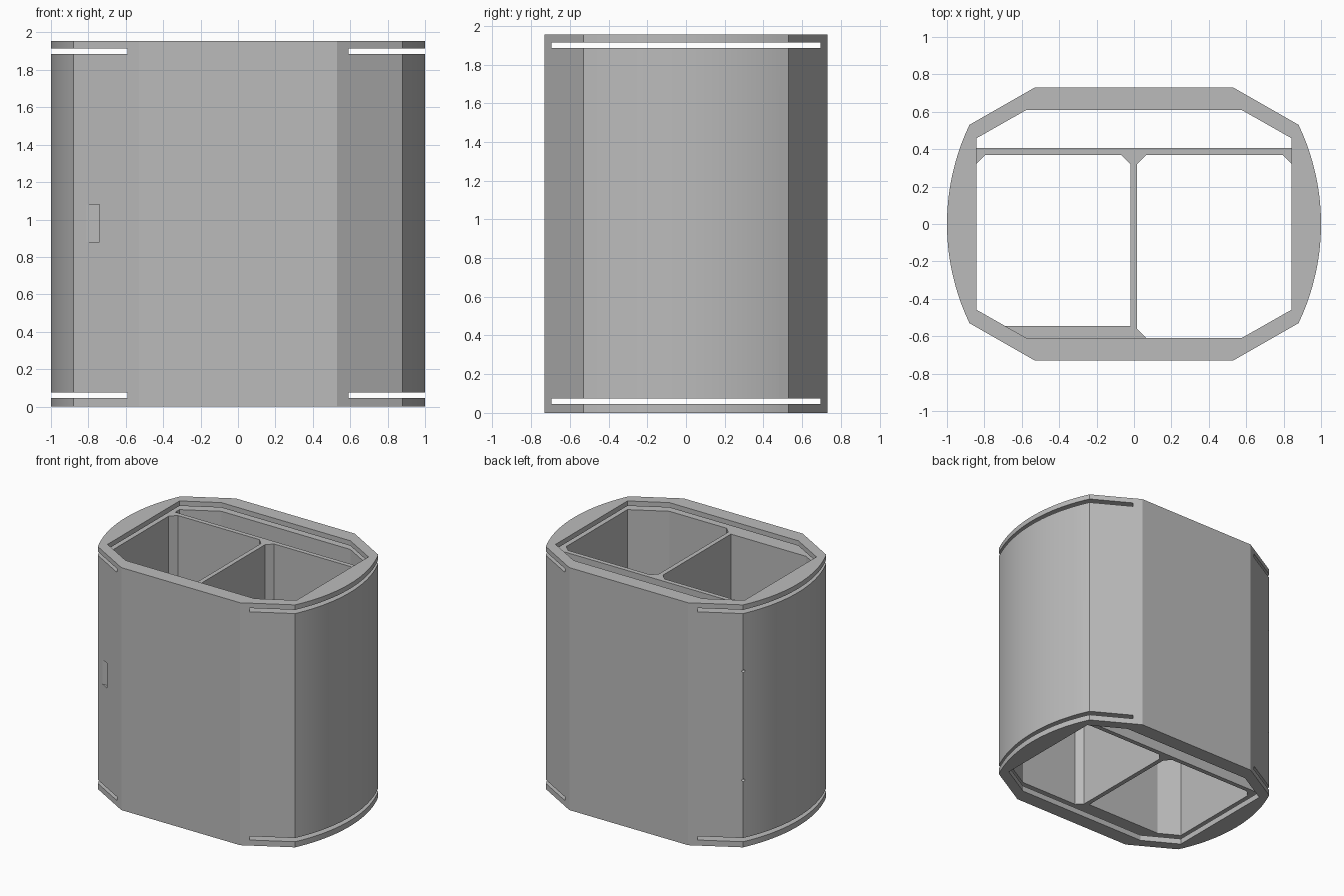
import bpy, bmesh, math
from mathutils import Matrix

cube = bpy.data.objects.get("Cube")
if cube:
    bpy.data.objects.remove(cube)

HEIGHT = 1.955
SLOTS = (0.06, 1.9)          # centre heights of the lid slots
SLOT_H = 0.03
LOW, HIGH = SLOTS[0] + SLOT_H / 2, SLOTS[1] - SLOT_H / 2

grey = bpy.data.materials.new("plain_grey")
grey.use_nodes = True
grey.diffuse_color = (0.5, 0.5, 0.5, 1)
grey.node_tree.nodes["Principled BSDF"].inputs["Base Color"].default_value = (0.5, 0.5, 0.5, 1)


def finish(name, bm):
    bmesh.ops.recalc_face_normals(bm, faces=bm.faces)
    mesh = bpy.data.meshes.new(name)
    bm.to_mesh(mesh)
    bm.free()
    mesh.materials.append(grey)
    obj = bpy.data.objects.new(name, mesh)
    bpy.context.collection.objects.link(obj)
    return obj


def prism(name, outline, z0, z1):
    bm = bmesh.new()
    face = bm.faces.new([bm.verts.new((x, y, z0)) for x, y in outline])
    top = bmesh.ops.extrude_face_region(bm, geom=[face])["geom"]
    bmesh.ops.translate(bm, verts=[v for v in top if isinstance(v, bmesh.types.BMVert)],
                        vec=(0, 0, z1 - z0))
    return finish(name, bm)


def box(name, x0, x1, y0, y1, z0, z1):
    return prism(name, [(x0, y0), (x1, y0), (x1, y1), (x0, y1)], z0, z1)


def cut(target, cutter):
    mod = target.modifiers.new("cut", 'BOOLEAN')
    mod.operation, mod.solver, mod.object = 'DIFFERENCE', 'EXACT', cutter
    cutter.hide_render = True
    bpy.context.view_layer.objects.active = target
    bpy.ops.object.modifier_apply(modifier=mod.name)
    bpy.data.objects.remove(cutter)


# Outer shell: flat front and back, chamfers, bowed sides
half_chord, bow, side_x = 0.53, 0.12, 0.88
radius = (half_chord ** 2 + bow ** 2) / (2 * bow)
sweep = math.asin(half_chord / radius)
STEPS = 20
right = [(0.53, -0.73)]
for i in range(STEPS + 1):
    a = sweep * (2 * i / STEPS - 1)
    right.append((1 - radius + radius * math.cos(a), radius * math.sin(a)))
right.append((0.53, 0.73))
shell = prism("outer_shell", right + [(-x, -y) for x, y in right], 0, HEIGHT)

# Hollow middle, open at both ends
inner = [(0.575, -0.61), (0.843, -0.458), (0.843, 0.458), (0.575, 0.61)]
cut(shell, prism("hollow_cutter", inner + [(-x, -y) for x, y in inner], -0.1, HEIGHT + 0.1))

# Sliding lid slots near the top and bottom
for z in SLOTS:
    cut(shell, box("slot_cutter", -1.2, 1.2, -0.695, 0.695, z - SLOT_H / 2, z + SLOT_H / 2))

# Shallow notch in the front chamfer
cut(shell, box("notch_cutter", -0.81, -0.74, -0.9, -0.57, 0.88, 1.08))

# Two pin holes on the back edge
for z in (0.54, 1.42):
    bm = bmesh.new()
    bmesh.ops.create_cone(bm, cap_ends=True, segments=12, radius1=0.01, radius2=0.01, depth=0.06,
                          matrix=Matrix.Translation((-0.88, 0.525, z)) @ Matrix.Rotation(math.pi / 2, 4, 'Y'))
    cut(shell, finish("pin_cutter", bm))

# Dividers
box("back_divider", -0.845, 0.845, 0.368, 0.405, LOW, HIGH)
box("centre_divider", -0.019, 0.017, -0.615, 0.37, LOW, HIGH)

# Thickened front wall in one compartment
prism("front_wall_pad", [(0, -0.612), (0, -0.545), (-0.69, -0.545), (-0.577, -0.612)], LOW, HIGH)

# Triangular corner fillets
FILLET = 0.048
for name, x, y, sx, sy in (
        ("side_fillet_right", -0.843, 0.368, 1, -1), ("side_fillet_left", 0.843, 0.368, -1, -1),
        ("centre_fillet_right", -0.019, 0.368, -1, -1), ("centre_fillet_left", 0.017, 0.368, 1, -1),
        ("front_fillet_left", 0.017, -0.61, 1, 1)):
    prism(name, [(x, y), (x + sx * FILLET, y), (x, y + sy * FILLET)], LOW, HIGH)

# Smooth bowed sides, keep the edges sharp
bpy.ops.object.select_all(action='DESELECT')
shell.select_set(True)
bpy.context.view_layer.objects.active = shell
bpy.ops.object.shade_smooth_by_angle(angle=math.radians(15))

**WORK TO BE COMPLETED**. Return only those lines of the records that contain the string "data".

**SOLUTION FOR THIS TASK**.
cube = bpy.data.objects.get("Cube")
    bpy.data.objects.remove(cube)
grey = bpy.data.materials.new("plain_grey")
    mesh = bpy.data.meshes.new(name)
    obj = bpy.data.objects.new(name, mesh)
    bpy.data.objects.remove(cutter)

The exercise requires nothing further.